■ INSTRUCTIONS FOR THE TASK ■
Look through the entries below and report every line that has "green".

-- INPUT RECORDS follows --

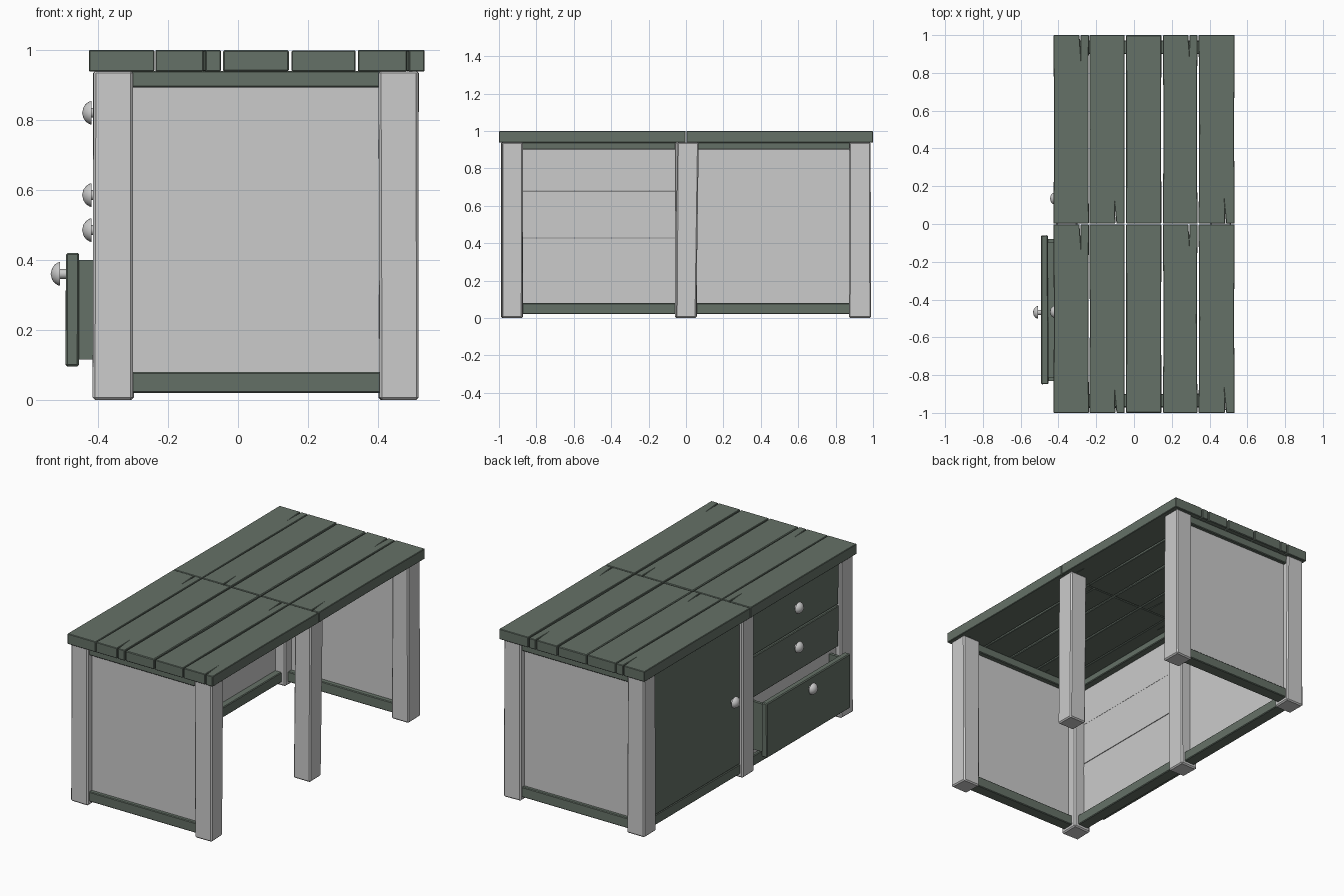
import bpy, bmesh, math, random
from mathutils import Vector, Matrix

if "Cube" in bpy.data.objects:
    bpy.data.objects.remove(bpy.data.objects["Cube"])

random.seed(4)
green = bpy.data.materials.new("green_paint")
green.diffuse_color = (0.13, 0.165, 0.135, 1)
green.use_nodes = True
green.node_tree.nodes["Principled BSDF"].inputs["Base Color"].default_value = green.diffuse_color


def finish(name, bm, mat=None, bevel=0.0):
    bmesh.ops.recalc_face_normals(bm, faces=bm.faces)
    me = bpy.data.meshes.new(name)
    bm.to_mesh(me)
    bm.free()
    ob = bpy.data.objects.new(name, me)
    bpy.context.collection.objects.link(ob)
    if mat:
        me.materials.append(mat)
    if bevel:
        m = ob.modifiers.new("bevel", 'BEVEL')
        m.width, m.segments = bevel, 1
        m.limit_method = 'ANGLE'
        m.angle_limit = math.radians(50)
    return ob


def box(name, x, y, z, mat=None, bevel=0.0, wobble=0.0, lean=0.0):
    """Box from (min, max) ranges, optionally wobbly and leaning in y."""
    bm = bmesh.new()
    bmesh.ops.create_cube(bm, size=1)
    for v in bm.verts:
        top = v.co.z > 0
        v.co = Vector((x[v.co.x > 0], y[v.co.y > 0], z[v.co.z > 0]))
        v.co.x += random.uniform(-wobble, wobble)
        v.co.y += random.uniform(-wobble, wobble) + (lean if top else 0)
    return finish(name, bm, mat, bevel)


def plank(name, x0, x1, y0, y1, crack_end):
    """Board with a narrow crack in one end and slightly waisted sides."""
    ym, w = (y0 + y1) / 2, random.uniform(0.001, 0.004)
    xc = x0 + (x1 - x0) * 0.75
    pts = [(x0, y0), (x1, y0), (x1 - w, ym), (x1, y1), (x0, y1), (x0 + w, ym)]
    if crack_end < 0:
        pts[1:1] = [(xc - 0.003, y0), (xc - 0.004, y0 + 0.07), (xc + 0.003, y0)]
    elif crack_end > 0:
        pts[4:4] = [(xc + 0.003, y1), (xc + 0.002, y1 - 0.07), (xc - 0.003, y1)]
    bm = bmesh.new()
    face = bm.faces.new([bm.verts.new((px, py, 0.938)) for px, py in pts])
    up = bmesh.ops.extrude_face_region(bm, geom=[face])
    top = 1.0 - random.uniform(0, 0.003)
    for v in up["geom"]:
        if isinstance(v, bmesh.types.BMVert):
            v.co.z = top
    return finish(name, bm, green, 0.004)


def knob(name, x, y, z):
    """Half-round knob on a stem, spun about -x from a mounting face at x."""
    profile = [(0.0, 0.014), (0.018, 0.014), (0.018, 0.034), (0.025, 0.032),
               (0.034, 0.026), (0.041, 0.016), (0.045, 0.0)]
    bm = bmesh.new()
    vs = [bm.verts.new((x - d, y, z + r)) for d, r in profile]
    es = [bm.edges.new(p) for p in zip(vs, vs[1:])]
    bmesh.ops.spin(bm, geom=vs + es, cent=(x, y, z), axis=(1, 0, 0),
                   angle=math.tau, steps=16)
    bmesh.ops.remove_doubles(bm, verts=bm.verts, dist=1e-4)
    ob = finish(name, bm)
    bpy.context.view_layer.objects.active = ob
    ob.select_set(True)
    bpy.ops.object.shade_smooth_by_angle(angle=math.radians(40))
    ob.select_set(False)


# Table top: two rows of five planks
edges = [(-0.426, -0.239), (-0.236, -0.049), (-0.043, 0.145),
         (0.153, 0.336), (0.342, 0.533)]
cracks = [1, -1, 0, 1, -1]
for row, (y0, y1) in enumerate([(-1.0, -0.002), (0.002, 1.0)]):
    for i, (x0, x1) in enumerate(edges):
        plank(f"top_plank_{row}_{i}", x0, x1, y0, y1, cracks[i])

# Six legs; the middle one on the open side leans
for side, x in (("drawer_side", (-0.414, -0.30)), ("open_side", (0.403, 0.514))):
    for i, y in enumerate((-0.93, 0.0, 0.93)):
        lean = 0.012 if (i == 1 and side == "open_side") else 0
        box(f"leg_{side}_{i}", x, (y - 0.057, y + 0.057), (0, 0.94),
            bevel=0.007, wobble=0.003, lean=lean)

# End panels with their bottom and top rails
for s, label in ((-1, "front"), (1, "back")):
    def span(a, b):
        return tuple(sorted((s * a, s * b)))
    box(f"{label}_end_panel", (-0.33, 0.43), span(0.93, 0.95), (0.05, 0.92))
    for part, z in (("bottom", (0.02, 0.08)), ("top", (0.892, 0.94))):
        box(f"{label}_{part}_rail", (-0.33, 0.43), span(0.90, 0.972), z,
            green, 0.004, 0.002)

# Long rails along the drawer and door side
for i, y in enumerate(((-0.89, -0.04), (0.04, 0.89))):
    for part, z in (("bottom", (0.02, 0.08)), ("top", (0.90, 0.94))):
        box(f"long_{part}_rail_{i}", (-0.395, -0.325), y, z, green, 0.004, 0.002)

# Door with grey inner face
box("door", (-0.40, -0.375), (0.062, 0.868), (0.085, 0.925), green, 0.004, 0.001)
box("door_lining", (-0.375, -0.365), (0.055, 0.878), (0.075, 0.93))
knob("door_knob", -0.40, 0.135, 0.485)

# Two closed drawers
for i, (z0, z1, kz) in enumerate(((0.684, 0.925, 0.82), (0.432, 0.676, 0.585))):
    box(f"drawer_front_{i}", (-0.40, -0.375), (-0.868, -0.062), (z0, z1),
        green, 0.004, 0.001)
    box(f"drawer_lining_{i}", (-0.375, -0.365), (-0.878, -0.055),
        (z0 - 0.003, z1 + 0.004))
    knob(f"drawer_knob_{i}", -0.40, -0.465, kz)

# Open bottom drawer: front, sides, floor and back
box("open_drawer_front", (-0.492, -0.454), (-0.848, -0.06), (0.096, 0.42),
    green, 0.005, 0.001)
for label, y in (("a", (-0.83, -0.812)), ("b", (-0.098, -0.08))):
    box(f"open_drawer_side_{label}", (-0.456, -0.366), y, (0.115, 0.40), green)
box("open_drawer_floor", (-0.456, -0.366), (-0.813, -0.097), (0.115, 0.13), green)
box("open_drawer_back", (-0.376, -0.365), (-0.878, -0.055), (0.075, 0.425))
knob("open_drawer_knob", -0.49, -0.468, 0.36)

-- INPUT RECORDS concluded --

■ EXPECTED OUTPUT ■
green = bpy.data.materials.new("green_paint")
green.diffuse_color = (0.13, 0.165, 0.135, 1)
green.use_nodes = True
green.node_tree.nodes["Principled BSDF"].inputs["Base Color"].default_value = green.diffuse_color
    return finish(name, bm, green, 0.004)
            green, 0.004, 0.002)
        box(f"long_{part}_rail_{i}", (-0.395, -0.325), y, z, green, 0.004, 0.002)
box("door", (-0.40, -0.375), (0.062, 0.868), (0.085, 0.925), green, 0.004, 0.001)
        green, 0.004, 0.001)
    green, 0.005, 0.001)
    box(f"open_drawer_side_{label}", (-0.456, -0.366), y, (0.115, 0.40), green)
box("open_drawer_floor", (-0.456, -0.366), (-0.813, -0.097), (0.115, 0.13), green)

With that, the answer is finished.